Timing is important!
- If you drop a class during the first two weeks of the semester, the class is simply removed from your transcript.
- If you drop between the second and tenth week of class, you will receive a “W” for your grade. The “W” is a permanent part of your record, but does not affect your GPA.
Benefits of Dropping a Course:
- Dropping a course is better than receiving an “F” for your final grade. An “F” is a permanent part of your record and can drastically affect your GPA.
- If you drop a course that is very demanding you will have more available time to work on your other courses and perhaps improve those grades.
- If you are on a scholarship and must maintain a certain GPA, dropping a class in which you receive a low grade may be necessary in order to meet your GPA requirement.
Consequences of Dropping a Course:

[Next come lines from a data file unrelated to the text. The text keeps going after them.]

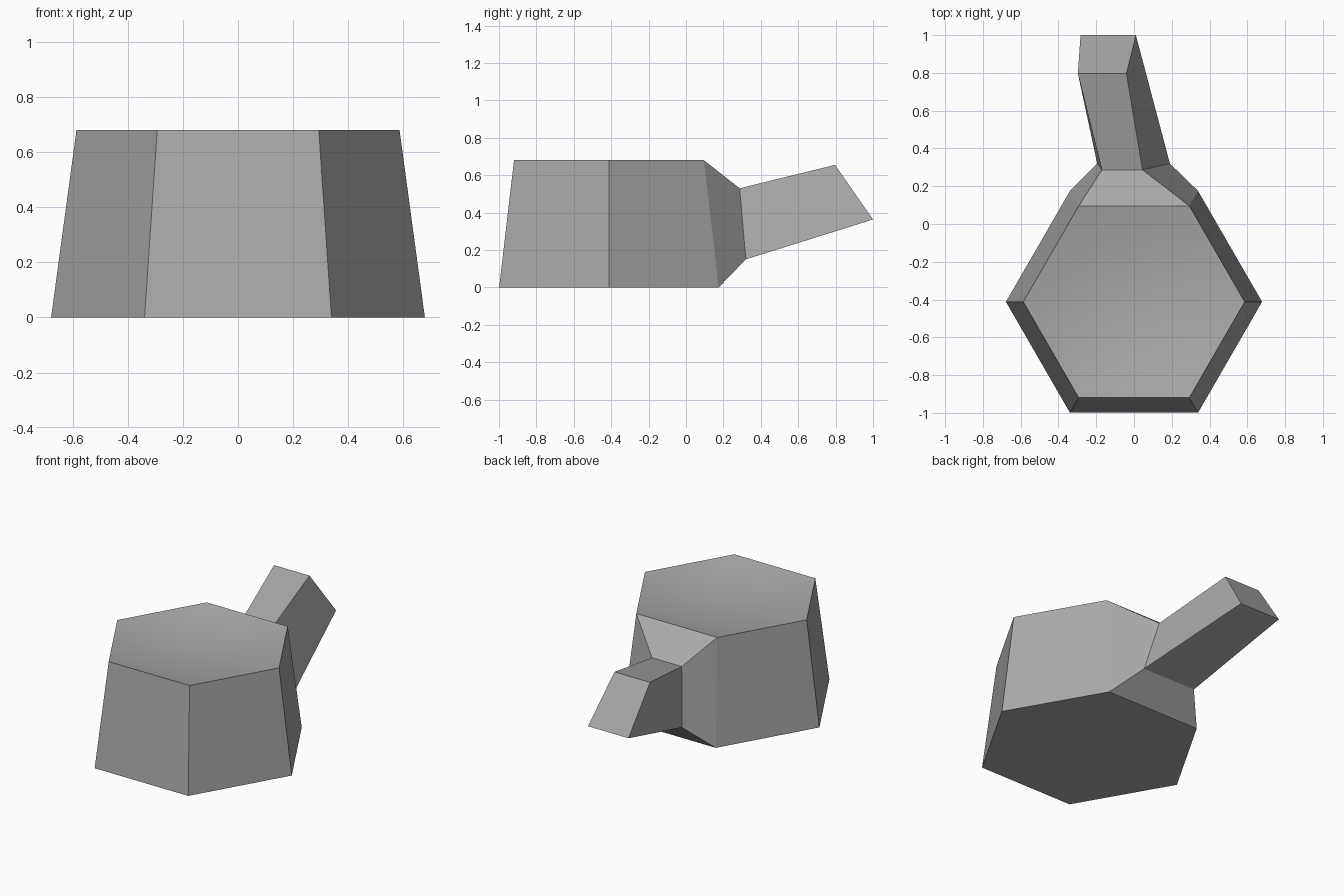
import bpy
import bmesh
import math
from mathutils import Matrix

cube = bpy.data.objects.get("Cube")
if cube:
    bpy.data.objects.remove(cube, do_unlink=True)

HEIGHT = 0.68
CENTRE_Y = -0.412
DISH_DEPTH = 0.07
DISH_RINGS = 10

# Plain grey material
grey = bpy.data.materials.new("plain_grey")
grey.use_nodes = True
colour = (0.4, 0.4, 0.4, 1)
grey.diffuse_color = colour
grey.node_tree.nodes["Principled BSDF"].inputs["Base Color"].default_value = colour


def corner(face, vert):
    """Name a corner of a four-sided face by its height and side."""
    centre = face.calc_center_median()
    return (("top" if vert.co.z > centre.z else "bottom")
            + ("_right" if vert.co.x > centre.x else "_left"))


def extrude(bm, face):
    """Extrude one face in place and return the new end face."""
    return bmesh.ops.extrude_discrete_faces(bm, faces=[face])["faces"][0]


def extrude_to(bm, face, targets):
    """Extrude a face and put its four corners on the target points."""
    new_face = extrude(bm, face)
    corners = {corner(new_face, v): v for v in new_face.verts}
    for name, vert in corners.items():
        vert.co = targets[name]
    return new_face, corners


bm = bmesh.new()

# Six-sided tapered body
bmesh.ops.create_cone(
    bm, cap_ends=True, segments=6, radius1=0.678, radius2=0.586, depth=HEIGHT,
    matrix=Matrix.Translation((0, CENTRE_Y, HEIGHT / 2)) @ Matrix.Rotation(math.radians(30), 4, "Z"))

# Neck narrowing from the back face
back = max(bm.faces, key=lambda f: f.calc_center_median().y)
neck, neck_corners = extrude_to(bm, back, {
    "top_left": (-0.17, 0.287, 0.53), "top_right": (0.045, 0.287, 0.53),
    "bottom_left": (-0.195, 0.32, 0.15), "bottom_right": (0.19, 0.32, 0.15)})

# Handle bending upwards and sideways from the neck
tip, tip_corners = extrude_to(bm, neck, {
    "top_left": (-0.297, 0.797, 0.655), "top_right": (-0.04, 0.797, 0.655),
    "bottom_left": (-0.283, 1.0, 0.363), "bottom_right": (0.01, 1.0, 0.363)})

# Crease across the twisted side of the handle
bmesh.ops.connect_verts(bm, verts=[neck_corners["bottom_left"], tip_corners["top_left"]])

# Shallow dish sunk into the top, ring by ring
dish = max(bm.faces, key=lambda f: f.calc_center_median().z)
rim = [v.co.copy() for v in dish.verts]
for ring in range(1, DISH_RINGS):
    size = 1 - ring / DISH_RINGS
    dish = extrude(bm, dish)
    for vert in dish.verts:
        start = min(rim, key=lambda p: (p - vert.co).angle(vert.co - vert.co, 0)
                    if ring == 1 and p == vert.co else (p.xy - vert.co.xy).length)
        vert.co = (start.x * size, CENTRE_Y + (start.y - CENTRE_Y) * size,
                   HEIGHT - DISH_DEPTH * (1 - size ** 2))
bmesh.ops.recalc_face_normals(bm, faces=bm.faces[:])

# Smooth dish, flat everywhere else
for face in bm.faces:
    centre = face.calc_center_median()
    face.smooth = face.normal.z > 0.8 and centre.y < 0.1

mesh = bpy.data.meshes.new("body_with_handle")
bm.to_mesh(mesh)
bm.free()
mesh.materials.append(grey)

body = bpy.data.objects.new("body_with_handle", mesh)
bpy.context.collection.objects.link(body)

- Dropping a course could affect your financial aid. Check with María José Morell in Padre Arrupe Hall (Admissions Office), or write to email@example.com
- Dropping multiple courses during your four years may indicate a negative pattern to future employers or graduate schools.
- Dropping a course that is a pre-requisite for another course could put you behind in your major, especially if the course is only offered once per year.
- Dropping a course affects the number of credit hours you have completed, and therefore may affect your class standing.
If you are struggling but do not want to drop the class, have an open and honest discussion with your instructor about the course. You may be able to salvage your grade by working closely with the instructor and by improving your performance during the rest of the semester. Also speak with your academic advisor; he or she might be able to help you identify campus resources and support services that can help you.